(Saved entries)
◆ ◆ ◆ ◆
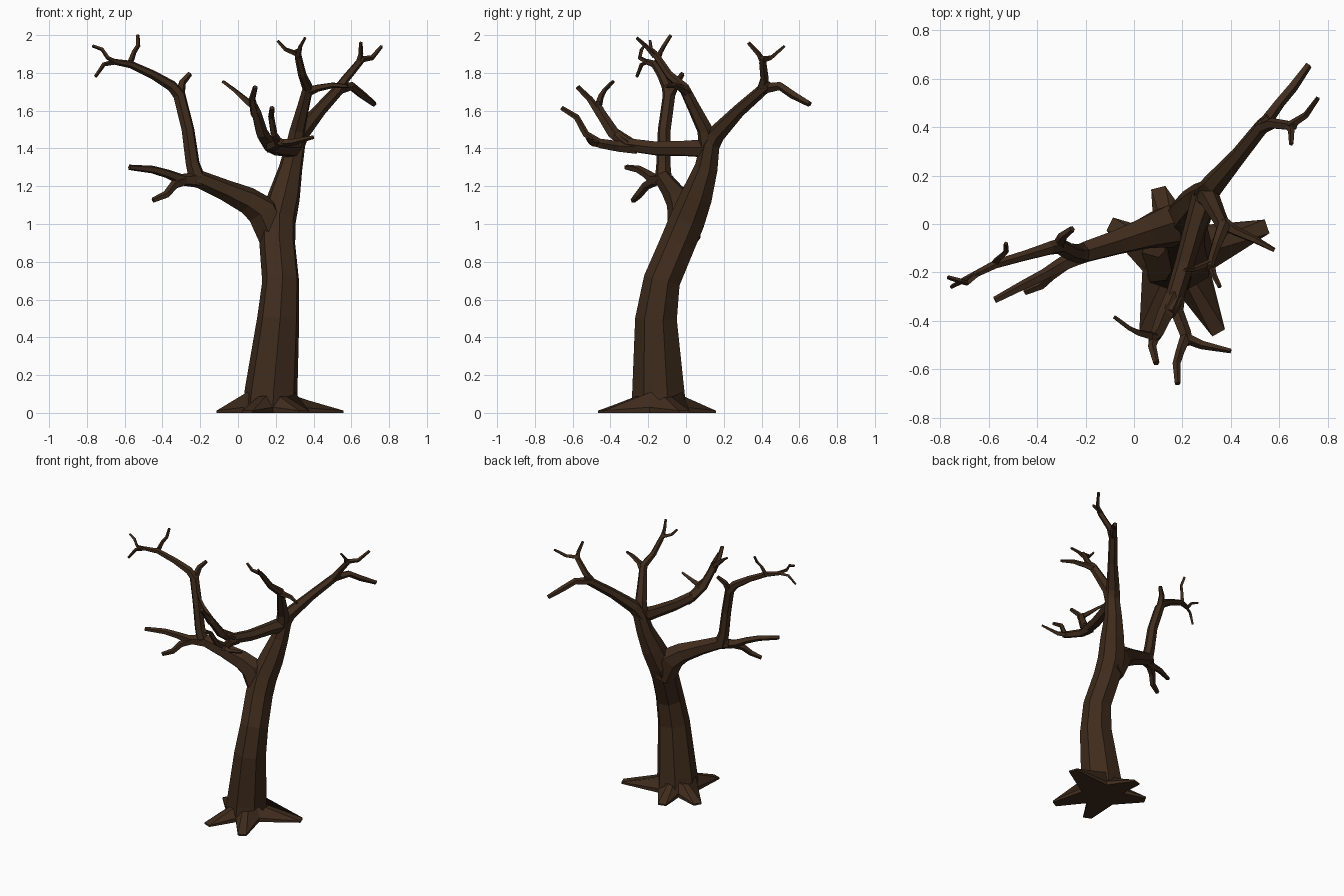
import bpy, bmesh, math
from mathutils import Vector

bark = bpy.data.materials.new("bark")
bark.diffuse_color = (0.05, 0.025, 0.012, 1)


def finish(name, bm):
    bmesh.ops.recalc_face_normals(bm, faces=bm.faces)
    me = bpy.data.meshes.new(name)
    bm.to_mesh(me)
    bm.free()
    me.materials.append(bark)
    ob = bpy.data.objects.new(name, me)
    bpy.context.collection.objects.link(ob)
    return ob


def bridge(bm, rings):
    for a, b in zip(rings, rings[1:]):
        n = len(a)
        for i in range(n):
            bm.faces.new((a[i], a[(i + 1) % n], b[(i + 1) % n], b[i]))
    bm.faces.new(rings[0])
    bm.faces.new(rings[-1])


def limb(name, sides, *pts):
    """Faceted tapering tube through (x, y, z, radius) points."""
    bm = bmesh.new()
    pos = [Vector(p[:3]) for p in pts]
    side, rings = Vector((1, 0.3, 0.1)), []
    for i, p in enumerate(pts):
        t = (pos[min(i + 1, len(pos) - 1)] - pos[max(i - 1, 0)]).normalized()
        if abs(side.normalized().dot(t)) > 0.9:
            side = Vector((0, 0.3, 1))
        side = (side - t * side.dot(t)).normalized()
        up = t.cross(side)
        r = p[3] * 1.06
        rings.append([bm.verts.new(pos[i] + r * (side * math.cos(a) + up * math.sin(a)))
                      for a in (math.tau * k / sides for k in range(sides))])
    bridge(bm, rings)
    return finish(name, bm)


# Trunk, leaning backwards and running on into the right-hand limb
limb("trunk", 7,
     (.175, -.14, .04, .142), (.178, -.142, .12, .135), (.215, -.155, .5, .108),
     (.228, -.125, .7, .095), (.21, -.04, .9, .092), (.212, .01, 1.02, .092),
     (.245, .06, 1.15, .082), (.28, .11, 1.3, .06), (.305, .13, 1.42, .05), (.325, .16, 1.48, .035))

# Root flare: star-shaped skirt with tips and valleys
tips = [(.55, -.01), (.10, .15), (-.10, 0), (.05, -.45), (.35, -.45)]
cx, cy = .175, -.14
bm = bmesh.new()
foot, edge, crown = [], [], []
for i, (x, y) in enumerate(tips):
    nx, ny = tips[(i + 1) % len(tips)]
    a = math.atan2(y - cy, x - cx)
    d = (math.atan2(ny - cy, nx - cx) - a) % math.tau
    length = math.hypot(x - cx, y - cy)
    px, py = -math.sin(a) * .03, math.cos(a) * .03
    spots = [(x - px, y - py, .012, a - .15), (x + px, y + py, .012, a + .15),
             (cx + .15 * math.cos(a + d / 2), cy + .15 * math.sin(a + d / 2), .03, a + d / 2)]
    for sx, sy, h, ang in spots:
        foot.append(bm.verts.new((sx, sy, 0)))
        edge.append(bm.verts.new((sx, sy, h)))
        crown.append(bm.verts.new((cx + .135 * math.cos(ang), cy + .135 * math.sin(ang),
                                   .085 if h < .02 else .11)))
bridge(bm, [foot, edge, crown])
finish("root_flare", bm)

# Left limb with its rising and low forks
limb("left_limb", 6, (.2, -.01, .92, .085), (.13, -.01, 1.07, .085), (.05, -.035, 1.125, .068),
     (-.07, -.075, 1.18, .053), (-.2, -.115, 1.235, .045), (-.27, -.14, 1.24, .03))
limb("left_rising_branch", 6, (-.21, -.12, 1.22, .045), (-.24, -.12, 1.32, .036),
     (-.265, -.115, 1.5, .033), (-.31, -.09, 1.68, .032), (-.35, -.1, 1.73, .028),
     (-.45, -.13, 1.79, .022), (-.57, -.165, 1.845, .019), (-.66, -.21, 1.86, .014))
limb("left_spur", 5, (-.31, -.09, 1.67, .026), (-.295, -.05, 1.75, .019), (-.255, -.02, 1.795, .013))
limb("left_top_twig", 4, (-.575, -.16, 1.84, .016), (-.55, -.135, 1.91, .012),
     (-.528, -.115, 1.945, .011), (-.53, -.08, 2.0, .009))
limb("left_tip_twig_a", 4, (-.64, -.2, 1.855, .014), (-.69, -.245, 1.88, .011),
     (-.72, -.235, 1.925, .01), (-.77, -.22, 1.943, .008))
limb("left_tip_twig_b", 4, (-.64, -.2, 1.86, .014), (-.71, -.235, 1.845, .011), (-.755, -.26, 1.78, .008))
limb("left_low_branch", 5, (-.18, -.11, 1.23, .042), (-.3, -.17, 1.235, .03),
     (-.37, -.21, 1.265, .023), (-.45, -.25, 1.288, .02), (-.575, -.315, 1.3, .014))
limb("left_low_twig", 5, (-.27, -.155, 1.235, .028), (-.34, -.21, 1.205, .023),
     (-.38, -.25, 1.155, .02), (-.45, -.28, 1.125, .014))

# Rear right limb
limb("rear_limb", 6, (.295, .12, 1.4, .05), (.33, .165, 1.48, .045), (.43, .28, 1.6, .033),
     (.53, .405, 1.71, .029), (.565, .44, 1.735, .024))
limb("rear_low_branch", 5, (.53, .405, 1.715, .028), (.6, .5, 1.73, .022),
     (.655, .565, 1.685, .021), (.72, .655, 1.635, .015))
limb("rear_high_branch", 5, (.52, .395, 1.7, .027), (.57, .415, 1.77, .022),
     (.645, .405, 1.86, .019), (.665, .405, 1.88, .014))
limb("rear_twig_a", 4, (.64, .41, 1.855, .017), (.65, .385, 1.9, .013), (.65, .33, 1.96, .009))
limb("rear_twig_b", 4, (.64, .405, 1.87, .017), (.71, .45, 1.88, .013), (.76, .52, 1.94, .009))

# Upright limb between rear and front limbs
limb("upright_limb", 6, (.295, .12, 1.39, .048), (.315, .1, 1.5, .04), (.345, .04, 1.62, .032),
     (.37, -.01, 1.72, .028), (.34, -.09, 1.79, .021), (.32, -.15, 1.88, .018), (.315, -.18, 1.92, .014))
limb("upright_side_branch", 5, (.365, .005, 1.7, .027), (.42, -.03, 1.72, .019),
     (.5, -.065, 1.735, .015), (.58, -.108, 1.73, .009))
limb("upright_twig_a", 4, (.315, -.16, 1.9, .015), (.25, -.185, 1.925, .011), (.21, -.19, 1.97, .008))
limb("upright_twig_b", 4, (.318, -.165, 1.89, .015), (.33, -.21, 1.94, .011), (.355, -.26, 1.985, .008))

# Front limb reaching forward with two forks
limb("front_limb", 6, (.29, .11, 1.4, .05), (.255, 0, 1.4, .042), (.21, -.16, 1.4, .038),
     (.165, -.31, 1.42, .036), (.14, -.37, 1.47, .031))
limb("front_left_branch", 5, (.165, -.3, 1.42, .036), (.125, -.385, 1.48, .032),
     (.095, -.455, 1.59, .026), (.075, -.475, 1.64, .02))
limb("front_left_twig_a", 5, (.09, -.455, 1.58, .024), (.075, -.51, 1.66, .017), (.092, -.575, 1.725, .013))
limb("front_left_twig_b", 4, (.085, -.465, 1.62, .02), (.02, -.45, 1.675, .015),
     (-.02, -.43, 1.71, .011), (-.08, -.385, 1.755, .009))
limb("front_right_branch", 5, (.18, -.26, 1.405, .035), (.175, -.36, 1.41, .028),
     (.21, -.45, 1.425, .025), (.225, -.5, 1.435, .02))
limb("front_right_twig_a", 5, (.215, -.465, 1.43, .023), (.19, -.53, 1.475, .018),
     (.175, -.58, 1.565, .016), (.18, -.66, 1.615, .012))
limb("front_right_twig_b", 4, (.21, -.47, 1.43, .022), (.28, -.5, 1.43, .017), (.4, -.525, 1.46, .009))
◆ ◆ ◆ ◆
### [PROBLEM]
This exercise calls for the records to be given again exactly, without the images.

### [RESPONSE BELOW]
import bpy, bmesh, math
from mathutils import Vector

bark = bpy.data.materials.new("bark")
bark.diffuse_color = (0.05, 0.025, 0.012, 1)


def finish(name, bm):
    bmesh.ops.recalc_face_normals(bm, faces=bm.faces)
    me = bpy.data.meshes.new(name)
    bm.to_mesh(me)
    bm.free()
    me.materials.append(bark)
    ob = bpy.data.objects.new(name, me)
    bpy.context.collection.objects.link(ob)
    return ob


def bridge(bm, rings):
    for a, b in zip(rings, rings[1:]):
        n = len(a)
        for i in range(n):
            bm.faces.new((a[i], a[(i + 1) % n], b[(i + 1) % n], b[i]))
    bm.faces.new(rings[0])
    bm.faces.new(rings[-1])


def limb(name, sides, *pts):
    """Faceted tapering tube through (x, y, z, radius) points."""
    bm = bmesh.new()
    pos = [Vector(p[:3]) for p in pts]
    side, rings = Vector((1, 0.3, 0.1)), []
    for i, p in enumerate(pts):
        t = (pos[min(i + 1, len(pos) - 1)] - pos[max(i - 1, 0)]).normalized()
        if abs(side.normalized().dot(t)) > 0.9:
            side = Vector((0, 0.3, 1))
        side = (side - t * side.dot(t)).normalized()
        up = t.cross(side)
        r = p[3] * 1.06
        rings.append([bm.verts.new(pos[i] + r * (side * math.cos(a) + up * math.sin(a)))
                      for a in (math.tau * k / sides for k in range(sides))])
    bridge(bm, rings)
    return finish(name, bm)


# Trunk, leaning backwards and running on into the right-hand limb
limb("trunk", 7,
     (.175, -.14, .04, .142), (.178, -.142, .12, .135), (.215, -.155, .5, .108),
     (.228, -.125, .7, .095), (.21, -.04, .9, .092), (.212, .01, 1.02, .092),
     (.245, .06, 1.15, .082), (.28, .11, 1.3, .06), (.305, .13, 1.42, .05), (.325, .16, 1.48, .035))

# Root flare: star-shaped skirt with tips and valleys
tips = [(.55, -.01), (.10, .15), (-.10, 0), (.05, -.45), (.35, -.45)]
cx, cy = .175, -.14
bm = bmesh.new()
foot, edge, crown = [], [], []
for i, (x, y) in enumerate(tips):
    nx, ny = tips[(i + 1) % len(tips)]
    a = math.atan2(y - cy, x - cx)
    d = (math.atan2(ny - cy, nx - cx) - a) % math.tau
    length = math.hypot(x - cx, y - cy)
    px, py = -math.sin(a) * .03, math.cos(a) * .03
    spots = [(x - px, y - py, .012, a - .15), (x + px, y + py, .012, a + .15),
             (cx + .15 * math.cos(a + d / 2), cy + .15 * math.sin(a + d / 2), .03, a + d / 2)]
    for sx, sy, h, ang in spots:
        foot.append(bm.verts.new((sx, sy, 0)))
        edge.append(bm.verts.new((sx, sy, h)))
        crown.append(bm.verts.new((cx + .135 * math.cos(ang), cy + .135 * math.sin(ang),
                                   .085 if h < .02 else .11)))
bridge(bm, [foot, edge, crown])
finish("root_flare", bm)

# Left limb with its rising and low forks
limb("left_limb", 6, (.2, -.01, .92, .085), (.13, -.01, 1.07, .085), (.05, -.035, 1.125, .068),
     (-.07, -.075, 1.18, .053), (-.2, -.115, 1.235, .045), (-.27, -.14, 1.24, .03))
limb("left_rising_branch", 6, (-.21, -.12, 1.22, .045), (-.24, -.12, 1.32, .036),
     (-.265, -.115, 1.5, .033), (-.31, -.09, 1.68, .032), (-.35, -.1, 1.73, .028),
     (-.45, -.13, 1.79, .022), (-.57, -.165, 1.845, .019), (-.66, -.21, 1.86, .014))
limb("left_spur", 5, (-.31, -.09, 1.67, .026), (-.295, -.05, 1.75, .019), (-.255, -.02, 1.795, .013))
limb("left_top_twig", 4, (-.575, -.16, 1.84, .016), (-.55, -.135, 1.91, .012),
     (-.528, -.115, 1.945, .011), (-.53, -.08, 2.0, .009))
limb("left_tip_twig_a", 4, (-.64, -.2, 1.855, .014), (-.69, -.245, 1.88, .011),
     (-.72, -.235, 1.925, .01), (-.77, -.22, 1.943, .008))
limb("left_tip_twig_b", 4, (-.64, -.2, 1.86, .014), (-.71, -.235, 1.845, .011), (-.755, -.26, 1.78, .008))
limb("left_low_branch", 5, (-.18, -.11, 1.23, .042), (-.3, -.17, 1.235, .03),
     (-.37, -.21, 1.265, .023), (-.45, -.25, 1.288, .02), (-.575, -.315, 1.3, .014))
limb("left_low_twig", 5, (-.27, -.155, 1.235, .028), (-.34, -.21, 1.205, .023),
     (-.38, -.25, 1.155, .02), (-.45, -.28, 1.125, .014))

# Rear right limb
limb("rear_limb", 6, (.295, .12, 1.4, .05), (.33, .165, 1.48, .045), (.43, .28, 1.6, .033),
     (.53, .405, 1.71, .029), (.565, .44, 1.735, .024))
limb("rear_low_branch", 5, (.53, .405, 1.715, .028), (.6, .5, 1.73, .022),
     (.655, .565, 1.685, .021), (.72, .655, 1.635, .015))
limb("rear_high_branch", 5, (.52, .395, 1.7, .027), (.57, .415, 1.77, .022),
     (.645, .405, 1.86, .019), (.665, .405, 1.88, .014))
limb("rear_twig_a", 4, (.64, .41, 1.855, .017), (.65, .385, 1.9, .013), (.65, .33, 1.96, .009))
limb("rear_twig_b", 4, (.64, .405, 1.87, .017), (.71, .45, 1.88, .013), (.76, .52, 1.94, .009))

# Upright limb between rear and front limbs
limb("upright_limb", 6, (.295, .12, 1.39, .048), (.315, .1, 1.5, .04), (.345, .04, 1.62, .032),
     (.37, -.01, 1.72, .028), (.34, -.09, 1.79, .021), (.32, -.15, 1.88, .018), (.315, -.18, 1.92, .014))
limb("upright_side_branch", 5, (.365, .005, 1.7, .027), (.42, -.03, 1.72, .019),
     (.5, -.065, 1.735, .015), (.58, -.108, 1.73, .009))
limb("upright_twig_a", 4, (.315, -.16, 1.9, .015), (.25, -.185, 1.925, .011), (.21, -.19, 1.97, .008))
limb("upright_twig_b", 4, (.318, -.165, 1.89, .015), (.33, -.21, 1.94, .011), (.355, -.26, 1.985, .008))

# Front limb reaching forward with two forks
limb("front_limb", 6, (.29, .11, 1.4, .05), (.255, 0, 1.4, .042), (.21, -.16, 1.4, .038),
     (.165, -.31, 1.42, .036), (.14, -.37, 1.47, .031))
limb("front_left_branch", 5, (.165, -.3, 1.42, .036), (.125, -.385, 1.48, .032),
     (.095, -.455, 1.59, .026), (.075, -.475, 1.64, .02))
limb("front_left_twig_a", 5, (.09, -.455, 1.58, .024), (.075, -.51, 1.66, .017), (.092, -.575, 1.725, .013))
limb("front_left_twig_b", 4, (.085, -.465, 1.62, .02), (.02, -.45, 1.675, .015),
     (-.02, -.43, 1.71, .011), (-.08, -.385, 1.755, .009))
limb("front_right_branch", 5, (.18, -.26, 1.405, .035), (.175, -.36, 1.41, .028),
     (.21, -.45, 1.425, .025), (.225, -.5, 1.435, .02))
limb("front_right_twig_a", 5, (.215, -.465, 1.43, .023), (.19, -.53, 1.475, .018),
     (.175, -.58, 1.565, .016), (.18, -.66, 1.615, .012))
limb("front_right_twig_b", 4, (.21, -.47, 1.43, .022), (.28, -.5, 1.43, .017), (.4, -.525, 1.46, .009))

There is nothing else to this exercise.